Whether it's the hassle of crowds or money issues after Hurricane Sandy, some Greenburgh residents won't be participating in Black Friday this year.
Whether it's the hassle of crowds or money issues after Hurricane Sandy, some Greenburgh residents won't be participating in Black Friday this year. Photo Credit: Samantha Kramer
Michelle Lopez, of Irvington, said she plans on going shopping on Black Friday, even if it means getting up early and waiting in long lines.
Michelle Lopez, of Irvington, said she plans on going shopping on Black Friday, even if it means getting up early and waiting in long lines. Photo Credit: Samantha Kramer

GREENBURGH, N.Y. — Getting up at 4 a.m. to muscle through crowds and wait in long lines isn't a very pleasing idea to John Ford -  even if it means saving a little extra cash while shopping in Greenburgh on Black Friday.

The shopping holiday draws millions out to the stores during early-morning hours every year, but for some, the savings simply aren't worth the trouble.

"They put a few TVs on sale, and people kill themselves to get them," Ford said. "Not me. It's too stressful and really not worth it."

Greenburgh retail stores including Bed, Bath and Beyond will open their doors early at 6 a.m. for their usual price-slashing sales. But some Black Friday deals will start even earlier — Best Buy will open at midnight and Kmart will open its doors at 8 p.m. Thanksgiving.

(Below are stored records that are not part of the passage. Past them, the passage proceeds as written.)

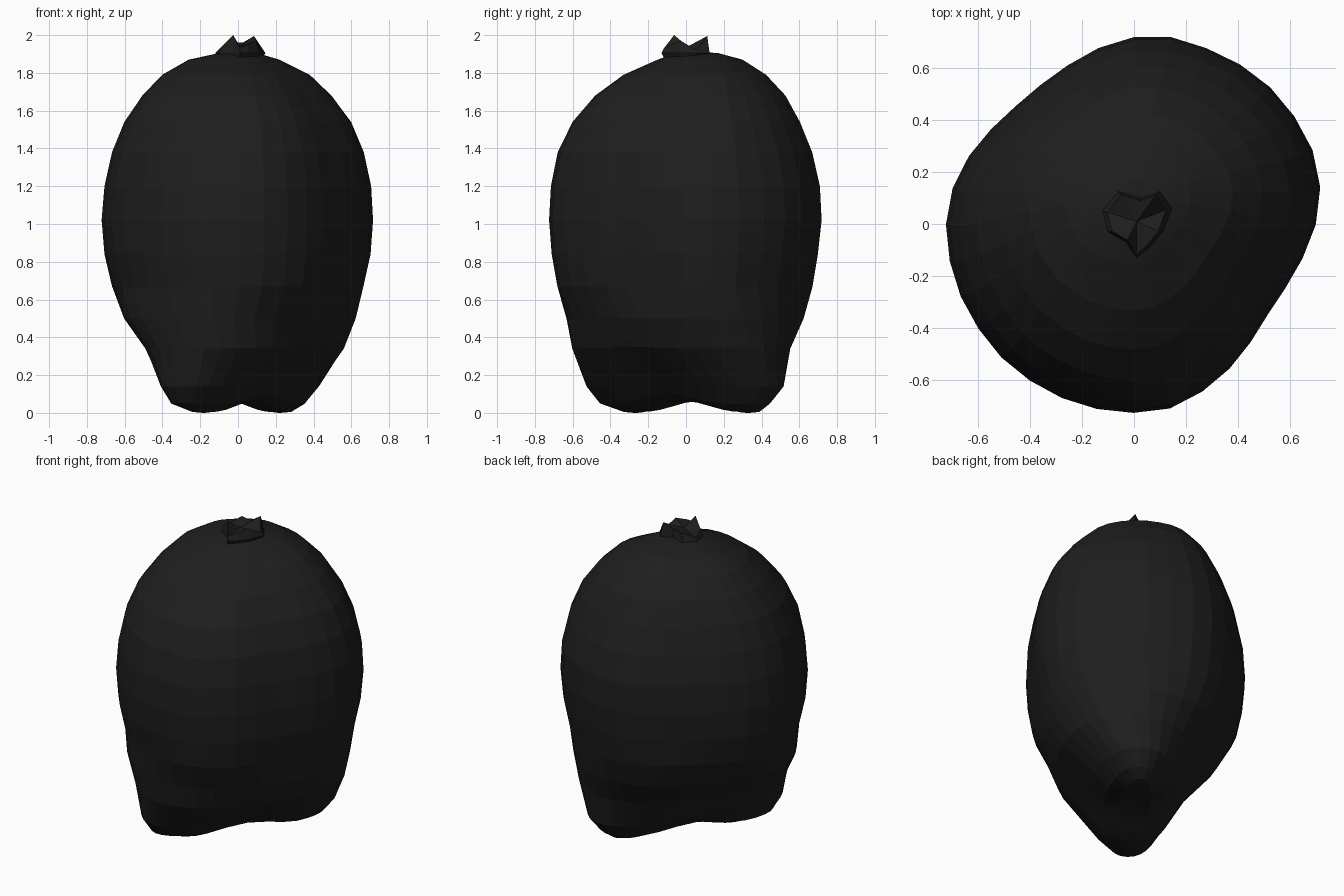
import bpy, bmesh, math

if "Cube" in bpy.data.objects:
    bpy.data.objects.remove(bpy.data.objects["Cube"])

skin = bpy.data.materials.new("near_black")
skin.diffuse_color = (0.013, 0.013, 0.013, 1)
skin.use_nodes = True
skin.node_tree.nodes["Principled BSDF"].inputs["Base Color"].default_value = skin.diffuse_color


def make(name, verts, faces):
    me = bpy.data.meshes.new(name)
    me.from_pydata(verts, [], faces)
    me.validate()
    me.materials.append(skin)
    ob = bpy.data.objects.new(name, me)
    bpy.context.collection.objects.link(ob)
    # Weld doubled points and face outward
    bm = bmesh.new()
    bm.from_mesh(me)
    bmesh.ops.remove_doubles(bm, verts=bm.verts, dist=0.0005)
    bmesh.ops.recalc_face_normals(bm, faces=bm.faces)
    bm.to_mesh(me)
    bm.free()
    return ob


def bridge(a, b, n):
    return [(a + i, a + (i + 1) % n, b + (i + 1) % n, b + i) for i in range(n)]


# Body cross-section: radius every 11.25 degrees, counter-clockwise from +x
SECTION = [.700, .731, .744, .743, .742, .736, .730, .731,
           .716, .688, .659, .642, .640, .657, .684, .708,
           .720, .719, .718, .716, .718, .717, .718, .719,
           .720, .717, .691, .663, .636, .620, .632, .662]
N = len(SECTION)

# Upper rings: height, then the x and y limits
UPPER = [
    (1.905, -.10, .10, -.05, .17),
    (1.87, -.26, .22, -.15, .30),
    (1.79, -.40, .38, -.33, .425),
    (1.68, -.505, .495, -.48, .528),
    (1.54, -.60, .60, -.60, .605),
    (1.38, -.665, .667, -.678, .67),
    (1.20, -.705, .706, -.714, .711),
    (1.02, -.72, .716, -.724, .72),
    (0.84, -.705, .703, -.71, .70),
    (0.67, -.665, .665, -.68, .672),
]
# Lower ridge rings: height, half length, half width, turn, centre x, centre y, saddle
LOWER = [
    (0.50, .66, .53, 48.5, .01, -.005, 0),
    (0.34, .63, .42, 53, .035, -.025, .01),
    (0.14, .60, .26, 55, .01, -.005, .04),
    (0.05, .535, .18, 54, .00, -.005, .05),
    (0.005, .43, .09, 55, .02, .03, .06),
    (0.00, .37, .00, 56, .02, .03, .07),
]
verts, faces = [], []
for z, x0, x1, y0, y1 in UPPER:
    for k, r in enumerate(SECTION):
        t = 2 * math.pi * k / N
        verts.append(((x0 + x1) / 2 + (x1 - x0) / 2 * r * math.cos(t) / .718,
                      (y0 + y1) / 2 + (y1 - y0) / 2 * r * math.sin(t) / .719, z))
p = 2 / 2.25
for z, L, W, turn, cx, cy, saddle in LOWER:
    a = math.radians(turn)
    for k in range(N):
        t = 2 * math.pi * (k - N // 8) / N
        c, s = math.cos(t), math.sin(t)
        u = L * math.copysign(abs(c) ** p, c)
        v = W * math.copysign(abs(s) ** p, s)
        lift = saddle * 0.5 * (1 + math.cos(math.pi * min(1, abs(u) / .36)))
        verts.append((cx + u * math.cos(a) - v * math.sin(a),
                      cy + u * math.sin(a) + v * math.cos(a), z + lift))
for r in range(len(UPPER) + len(LOWER) - 1):
    faces += bridge((r + 1) * N, r * N, N)
verts.append((0, .05, 1.912))
faces += [(len(verts) - 1, i, (i + 1) % N) for i in range(N)]
make("fruit_body", verts, faces)

# Jagged crown: outline with the tip height at each corner
CROWN = [(.145, .06, 1.92), (.10, .125, 1.995), (.03, .10, 1.96), (-.06, .125, 1.96),
         (-.12, .05, 1.92), (-.10, -.03, 1.94), (-.03, -.07, 2.0), (.01, -.13, 1.93),
         (.06, -.09, 1.95), (.11, -.03, 1.97)]
M = len(CROWN)
cv = [(x * .9, y * .9, 1.88) for x, y, z in CROWN]
cv += [(x, y, 1.905) for x, y, z in CROWN]
cv += [(x * .85, y * .9, z) for x, y, z in CROWN]
cv.append((.01, .01, 1.94))
cf = bridge(0, M, M) + bridge(M, 2 * M, M)
cf += [(2 * M + i, 2 * M + (i + 1) % M, 3 * M) for i in range(M)]
cf.append(tuple(reversed(range(M))))
make("stem_crown", cv, cf)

Katherine Wilson of Mount Pleasant said she hasn't seen the usual hype for Black Friday like in past years, and blames it on Hurricane Sandy. The storm's victims are still busy struggling to recover and don't have time — or money — to worry about the holidays yet, she said.

"I've got a bunch of family evacuees from Long Island staying with me. They still don't have power," Wilson said. "Part of the issue is nobody's even thinking ahead for the holidays."

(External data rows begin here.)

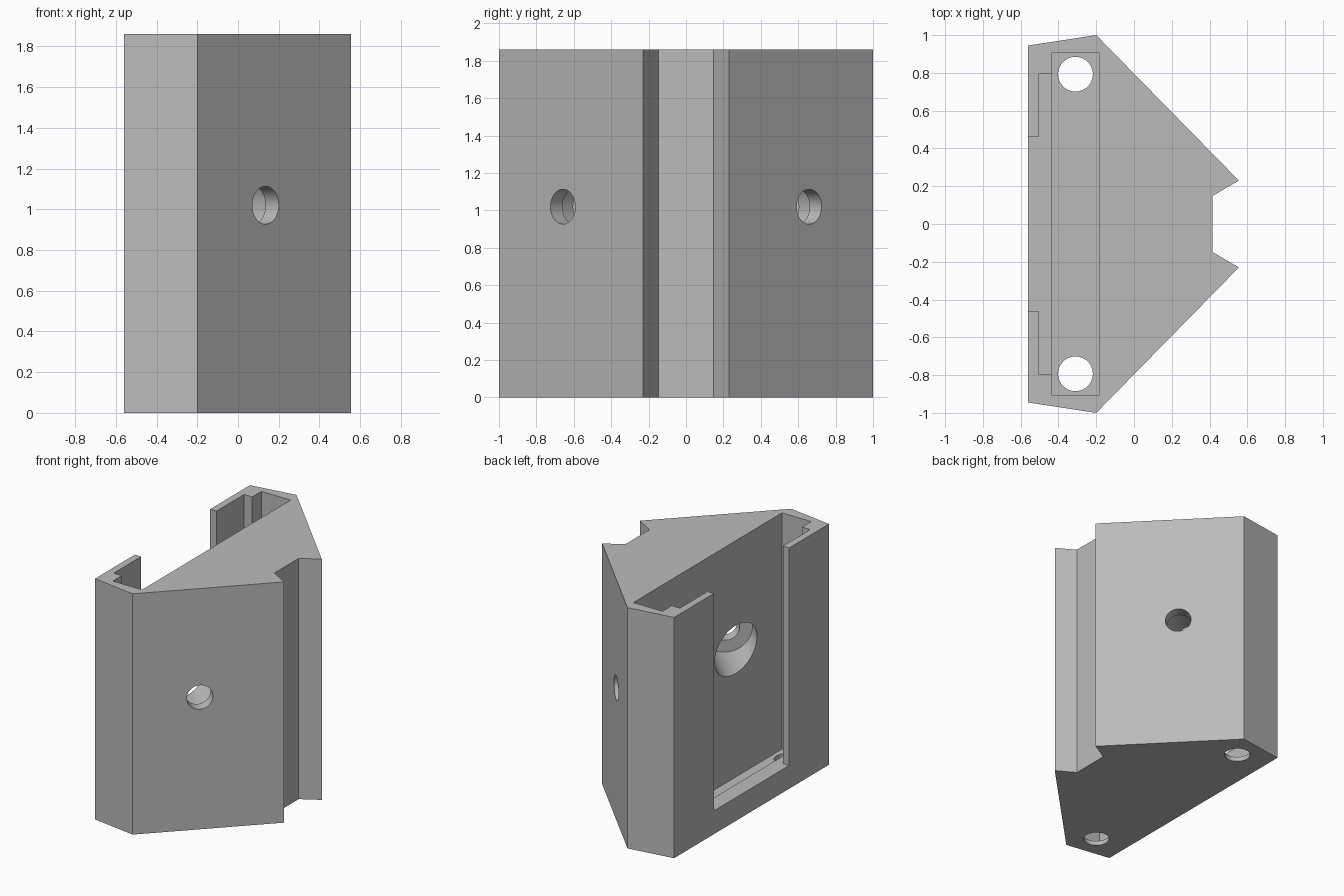
import bpy, bmesh
from mathutils import Vector

cube = bpy.data.objects.get("Cube")
if cube:
    bpy.data.objects.remove(cube, do_unlink=True)

HEIGHT = 1.86
FLOOR, LEDGE = 0.035, 0.18

grey = bpy.data.materials.new("plain grey")
grey.use_nodes = True
grey.diffuse_color = (0.5, 0.5, 0.5, 1)
grey.node_tree.nodes["Principled BSDF"].inputs["Base Color"].default_value = (0.5, 0.5, 0.5, 1)


def prism(name, outline, z0, z1):
    """Upright solid with the given plan outline."""
    bm = bmesh.new()
    base = bm.faces.new([bm.verts.new((x, y, z0)) for x, y in outline])
    top = bmesh.ops.extrude_face_region(bm, geom=[base])["geom"]
    bmesh.ops.translate(bm, vec=(0, 0, z1 - z0),
                        verts=[v for v in top if isinstance(v, bmesh.types.BMVert)])
    bmesh.ops.recalc_face_normals(bm, faces=bm.faces)
    mesh = bpy.data.meshes.new(name)
    bm.to_mesh(mesh)
    bm.free()
    ob = bpy.data.objects.new(name, mesh)
    mesh.materials.append(grey)
    bpy.context.collection.objects.link(ob)
    return ob


def box(name, x0, x1, half_y, z0):
    """Block open through the top of the body."""
    return prism(name, [(x0, -half_y), (x1, -half_y), (x1, half_y), (x0, half_y)], z0, HEIGHT + 0.2)


def rod(name, start, end, radius):
    """Round cutter between two points."""
    start, end = Vector(start), Vector(end)
    axis = end - start
    bpy.ops.mesh.primitive_cylinder_add(vertices=64, radius=radius, depth=axis.length,
                                        location=(start + end) / 2,
                                        rotation=axis.to_track_quat('Z', 'Y').to_euler())
    ob = bpy.context.object
    ob.name = name
    ob.data.materials.append(grey)
    return ob


# Wedge-shaped body with a notched nose
half = [(-0.56, 0.945), (-0.2, 1.0), (0.555, 0.23), (0.415, 0.148)]
body = prism("housing_body", half + [(x, -y) for x, y in reversed(half)], 0, HEIGHT)

# Pocket, slide slot and window, all open at the top
cutters = [
    box("pocket_cutter", -0.435, -0.185, 0.907, FLOOR),
    box("slot_cutter", -0.505, -0.40, 0.795, LEDGE),
    box("window_cutter", -0.70, -0.47, 0.46, LEDGE),
]

# Floor holes and counterbored holes through the slanted sides
for s in (-1, 1):
    cutters.append(rod("floor_hole_cutter", (-0.31, s * 0.793, -0.1), (-0.31, s * 0.793, 0.1), 0.092))
    mouth = Vector((0.135, s * 0.658, 1.02))
    inward = Vector((-0.714, -s * 0.70, 0)).normalized()
    cutters.append(rod("side_hole_cutter", mouth - inward * 0.15, mouth + inward * 0.3, 0.093))
    cutters.append(rod("counterbore_cutter", mouth + inward * 0.09, mouth + inward * 0.645, 0.185))

bpy.ops.object.select_all(action='DESELECT')
bpy.context.view_layer.objects.active = body
body.select_set(True)
for c in cutters:
    c.hide_render = True
    mod = body.modifiers.new(c.name, 'BOOLEAN')
    mod.operation = 'DIFFERENCE'
    mod.solver = 'EXACT'
    mod.object = c
    bpy.ops.object.modifier_apply(modifier=mod.name)
    bpy.data.objects.remove(c, do_unlink=True)

bpy.ops.object.shade_smooth_by_angle()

And according to an article in The New York Times , the retail industry has already taken a hit since the hurricane. In October, sales fell for the first time in three months by 0.3 percent, and car dealerships like the Ford Motor Corporation and Toyota estimated losing between 25,000 to 30,000 in sales after Sandy, the Times reported.

But the hassle and sleep loss is worth it to Irvington resident Michelle Lopez, who, like she does every year, plans to brave Black Friday once again. It's all about where you go, she said — the outlets are always too busy, so this year she's heading to the Palisades  Center mall in West Nyack.

"I never go for anything specific. I usually see if I can find anything extra for my family, like shoes and clothes, that are on sale," Lopez said.